*** PROVIDED MATERIAL ***

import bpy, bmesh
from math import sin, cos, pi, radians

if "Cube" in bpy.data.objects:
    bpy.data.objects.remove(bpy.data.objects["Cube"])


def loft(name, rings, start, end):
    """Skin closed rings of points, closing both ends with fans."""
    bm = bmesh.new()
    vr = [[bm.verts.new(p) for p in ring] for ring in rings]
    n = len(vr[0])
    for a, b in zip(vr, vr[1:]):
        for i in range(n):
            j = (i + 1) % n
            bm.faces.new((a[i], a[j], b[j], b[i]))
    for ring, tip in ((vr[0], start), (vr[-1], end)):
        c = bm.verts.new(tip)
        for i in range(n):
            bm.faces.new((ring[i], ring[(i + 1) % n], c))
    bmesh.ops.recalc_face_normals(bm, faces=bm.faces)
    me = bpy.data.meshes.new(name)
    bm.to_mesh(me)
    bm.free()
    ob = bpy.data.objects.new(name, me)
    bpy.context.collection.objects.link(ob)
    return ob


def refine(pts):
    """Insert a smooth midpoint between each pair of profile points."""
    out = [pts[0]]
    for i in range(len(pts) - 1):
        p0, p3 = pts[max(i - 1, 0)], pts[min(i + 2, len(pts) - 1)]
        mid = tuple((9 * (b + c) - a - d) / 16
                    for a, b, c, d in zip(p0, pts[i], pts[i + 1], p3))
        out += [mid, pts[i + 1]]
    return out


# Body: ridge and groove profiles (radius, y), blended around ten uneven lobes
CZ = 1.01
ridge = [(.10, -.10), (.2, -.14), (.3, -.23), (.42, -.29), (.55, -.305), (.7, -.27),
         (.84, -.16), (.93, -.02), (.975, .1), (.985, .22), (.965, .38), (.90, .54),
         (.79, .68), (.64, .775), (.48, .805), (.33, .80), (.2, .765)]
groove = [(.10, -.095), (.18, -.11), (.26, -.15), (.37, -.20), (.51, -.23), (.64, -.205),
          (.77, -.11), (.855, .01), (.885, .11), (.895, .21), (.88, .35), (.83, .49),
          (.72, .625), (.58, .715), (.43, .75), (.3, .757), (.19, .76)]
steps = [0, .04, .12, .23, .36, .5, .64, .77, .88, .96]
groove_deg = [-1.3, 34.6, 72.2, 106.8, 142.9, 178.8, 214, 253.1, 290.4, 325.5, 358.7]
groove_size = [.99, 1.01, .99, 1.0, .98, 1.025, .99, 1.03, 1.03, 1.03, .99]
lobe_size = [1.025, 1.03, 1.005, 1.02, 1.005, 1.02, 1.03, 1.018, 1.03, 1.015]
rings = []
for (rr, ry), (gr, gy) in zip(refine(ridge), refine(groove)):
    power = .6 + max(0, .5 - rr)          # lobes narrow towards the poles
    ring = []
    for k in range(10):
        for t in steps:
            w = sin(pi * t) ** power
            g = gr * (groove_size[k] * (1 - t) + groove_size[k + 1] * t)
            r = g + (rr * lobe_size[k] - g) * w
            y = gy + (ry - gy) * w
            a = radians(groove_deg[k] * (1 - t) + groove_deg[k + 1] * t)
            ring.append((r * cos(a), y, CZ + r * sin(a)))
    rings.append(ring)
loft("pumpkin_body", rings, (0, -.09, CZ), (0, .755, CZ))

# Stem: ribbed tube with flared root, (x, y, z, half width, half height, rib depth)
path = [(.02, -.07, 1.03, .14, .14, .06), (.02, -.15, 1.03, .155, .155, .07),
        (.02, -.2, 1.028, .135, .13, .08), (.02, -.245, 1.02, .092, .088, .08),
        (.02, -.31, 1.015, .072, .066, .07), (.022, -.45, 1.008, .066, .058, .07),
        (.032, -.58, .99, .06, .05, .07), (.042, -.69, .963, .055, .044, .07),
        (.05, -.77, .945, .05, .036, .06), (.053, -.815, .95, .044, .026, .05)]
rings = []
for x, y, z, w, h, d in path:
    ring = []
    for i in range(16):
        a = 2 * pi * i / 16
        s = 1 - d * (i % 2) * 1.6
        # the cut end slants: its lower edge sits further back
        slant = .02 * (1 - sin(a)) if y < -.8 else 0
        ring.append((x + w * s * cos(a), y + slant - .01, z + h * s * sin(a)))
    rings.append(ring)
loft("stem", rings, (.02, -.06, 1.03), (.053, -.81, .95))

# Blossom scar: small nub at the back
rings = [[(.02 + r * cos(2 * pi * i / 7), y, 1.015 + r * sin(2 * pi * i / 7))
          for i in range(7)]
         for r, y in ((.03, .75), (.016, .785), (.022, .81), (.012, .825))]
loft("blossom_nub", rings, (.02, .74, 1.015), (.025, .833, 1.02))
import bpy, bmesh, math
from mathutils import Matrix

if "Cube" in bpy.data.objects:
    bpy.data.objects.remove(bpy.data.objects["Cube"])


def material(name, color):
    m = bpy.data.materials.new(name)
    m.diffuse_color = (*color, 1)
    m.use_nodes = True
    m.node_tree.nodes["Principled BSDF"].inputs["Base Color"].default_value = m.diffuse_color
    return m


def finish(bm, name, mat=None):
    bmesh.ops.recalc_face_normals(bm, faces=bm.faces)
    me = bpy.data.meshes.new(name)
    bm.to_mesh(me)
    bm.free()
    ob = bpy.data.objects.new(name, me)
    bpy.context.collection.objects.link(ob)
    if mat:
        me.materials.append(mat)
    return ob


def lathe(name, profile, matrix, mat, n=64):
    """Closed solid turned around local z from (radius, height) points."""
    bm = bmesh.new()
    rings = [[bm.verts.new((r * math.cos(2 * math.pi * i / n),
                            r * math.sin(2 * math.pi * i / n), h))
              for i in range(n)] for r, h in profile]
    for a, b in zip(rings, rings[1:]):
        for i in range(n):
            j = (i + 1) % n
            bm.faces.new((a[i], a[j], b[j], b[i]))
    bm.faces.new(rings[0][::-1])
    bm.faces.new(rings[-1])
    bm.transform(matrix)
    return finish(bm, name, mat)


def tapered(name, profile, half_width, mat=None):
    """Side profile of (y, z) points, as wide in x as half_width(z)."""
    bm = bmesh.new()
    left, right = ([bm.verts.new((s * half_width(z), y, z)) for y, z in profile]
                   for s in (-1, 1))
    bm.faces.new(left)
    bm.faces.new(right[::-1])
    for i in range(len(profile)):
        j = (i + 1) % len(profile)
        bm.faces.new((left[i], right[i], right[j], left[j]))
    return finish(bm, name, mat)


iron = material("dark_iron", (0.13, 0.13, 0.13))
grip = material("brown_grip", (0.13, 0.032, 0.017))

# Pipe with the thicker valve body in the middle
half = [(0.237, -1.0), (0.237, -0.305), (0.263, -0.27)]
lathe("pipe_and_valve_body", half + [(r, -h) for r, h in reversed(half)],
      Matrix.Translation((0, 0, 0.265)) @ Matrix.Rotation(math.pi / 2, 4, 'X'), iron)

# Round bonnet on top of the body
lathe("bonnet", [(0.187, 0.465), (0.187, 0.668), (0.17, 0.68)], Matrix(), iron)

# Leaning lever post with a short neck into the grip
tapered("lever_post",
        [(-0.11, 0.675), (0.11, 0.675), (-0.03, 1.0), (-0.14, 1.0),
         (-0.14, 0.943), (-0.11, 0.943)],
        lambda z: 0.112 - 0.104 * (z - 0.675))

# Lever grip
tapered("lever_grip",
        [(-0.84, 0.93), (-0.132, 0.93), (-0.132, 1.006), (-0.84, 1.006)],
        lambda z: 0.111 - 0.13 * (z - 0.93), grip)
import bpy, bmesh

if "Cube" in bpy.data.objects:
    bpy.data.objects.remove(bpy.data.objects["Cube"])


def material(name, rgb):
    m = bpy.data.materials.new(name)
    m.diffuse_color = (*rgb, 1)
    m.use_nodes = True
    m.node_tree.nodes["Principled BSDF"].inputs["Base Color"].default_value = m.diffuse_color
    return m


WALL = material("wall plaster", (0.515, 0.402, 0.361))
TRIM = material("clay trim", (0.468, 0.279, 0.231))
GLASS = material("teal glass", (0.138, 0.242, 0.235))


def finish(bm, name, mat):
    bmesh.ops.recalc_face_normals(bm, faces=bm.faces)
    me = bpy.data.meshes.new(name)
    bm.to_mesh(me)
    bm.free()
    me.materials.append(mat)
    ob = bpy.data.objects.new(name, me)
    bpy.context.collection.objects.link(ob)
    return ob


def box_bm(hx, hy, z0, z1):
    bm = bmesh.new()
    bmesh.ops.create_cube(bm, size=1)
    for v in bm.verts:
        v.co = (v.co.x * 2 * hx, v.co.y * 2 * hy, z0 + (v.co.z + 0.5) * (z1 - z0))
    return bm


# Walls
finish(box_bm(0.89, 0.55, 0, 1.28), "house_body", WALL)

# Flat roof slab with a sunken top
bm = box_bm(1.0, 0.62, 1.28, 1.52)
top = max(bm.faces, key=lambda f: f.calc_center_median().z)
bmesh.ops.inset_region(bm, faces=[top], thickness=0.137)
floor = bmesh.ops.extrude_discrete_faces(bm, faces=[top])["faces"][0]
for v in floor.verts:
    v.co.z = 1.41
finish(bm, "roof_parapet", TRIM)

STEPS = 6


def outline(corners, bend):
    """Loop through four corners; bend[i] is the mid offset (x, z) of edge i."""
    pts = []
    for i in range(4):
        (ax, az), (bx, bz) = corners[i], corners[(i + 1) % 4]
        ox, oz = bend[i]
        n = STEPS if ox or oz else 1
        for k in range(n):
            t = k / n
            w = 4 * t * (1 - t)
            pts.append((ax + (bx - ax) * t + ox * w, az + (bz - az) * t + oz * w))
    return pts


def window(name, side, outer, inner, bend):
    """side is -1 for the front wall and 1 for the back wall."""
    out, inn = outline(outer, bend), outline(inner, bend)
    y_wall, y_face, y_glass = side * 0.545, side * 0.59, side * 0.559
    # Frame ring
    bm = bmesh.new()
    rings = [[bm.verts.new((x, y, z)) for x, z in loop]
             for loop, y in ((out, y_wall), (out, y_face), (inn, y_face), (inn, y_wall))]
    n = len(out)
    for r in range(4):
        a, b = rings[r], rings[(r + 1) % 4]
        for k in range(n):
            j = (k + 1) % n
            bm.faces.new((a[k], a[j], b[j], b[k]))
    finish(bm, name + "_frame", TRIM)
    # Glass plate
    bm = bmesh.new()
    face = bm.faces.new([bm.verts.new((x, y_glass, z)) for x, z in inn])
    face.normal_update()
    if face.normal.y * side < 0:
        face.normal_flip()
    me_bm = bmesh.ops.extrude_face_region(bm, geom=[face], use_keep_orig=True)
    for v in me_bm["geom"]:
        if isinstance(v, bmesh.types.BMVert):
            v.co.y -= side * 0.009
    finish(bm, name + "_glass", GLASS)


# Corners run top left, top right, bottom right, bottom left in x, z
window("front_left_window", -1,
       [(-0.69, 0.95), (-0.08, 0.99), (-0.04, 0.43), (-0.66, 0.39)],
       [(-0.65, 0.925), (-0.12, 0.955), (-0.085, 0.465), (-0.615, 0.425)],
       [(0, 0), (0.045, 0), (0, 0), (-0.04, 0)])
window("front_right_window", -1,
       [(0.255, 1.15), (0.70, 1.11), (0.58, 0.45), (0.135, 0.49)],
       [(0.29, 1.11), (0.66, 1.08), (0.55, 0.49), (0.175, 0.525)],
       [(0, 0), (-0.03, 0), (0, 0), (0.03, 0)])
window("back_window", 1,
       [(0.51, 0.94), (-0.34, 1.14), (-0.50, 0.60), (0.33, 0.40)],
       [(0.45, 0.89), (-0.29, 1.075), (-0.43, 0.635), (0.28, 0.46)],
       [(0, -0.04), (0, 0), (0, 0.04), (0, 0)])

*** End of PROVIDED MATERIAL ***

◆ **TASK ITEM**: Only the lines above from the one with "(.72, .625), (.58, .715), (.43, .75), (.3, .757), (.19, .76)]" up to and including the one with "y = gy + (ry - gy) * w" should be repeated, exactly as written.

◆ **ANSWER BOX**:
          (.72, .625), (.58, .715), (.43, .75), (.3, .757), (.19, .76)]
steps = [0, .04, .12, .23, .36, .5, .64, .77, .88, .96]
groove_deg = [-1.3, 34.6, 72.2, 106.8, 142.9, 178.8, 214, 253.1, 290.4, 325.5, 358.7]
groove_size = [.99, 1.01, .99, 1.0, .98, 1.025, .99, 1.03, 1.03, 1.03, .99]
lobe_size = [1.025, 1.03, 1.005, 1.02, 1.005, 1.02, 1.03, 1.018, 1.03, 1.015]
rings = []
for (rr, ry), (gr, gy) in zip(refine(ridge), refine(groove)):
    power = .6 + max(0, .5 - rr)          # lobes narrow towards the poles
    ring = []
    for k in range(10):
        for t in steps:
            w = sin(pi * t) ** power
            g = gr * (groove_size[k] * (1 - t) + groove_size[k + 1] * t)
            r = g + (rr * lobe_size[k] - g) * w
            y = gy + (ry - gy) * w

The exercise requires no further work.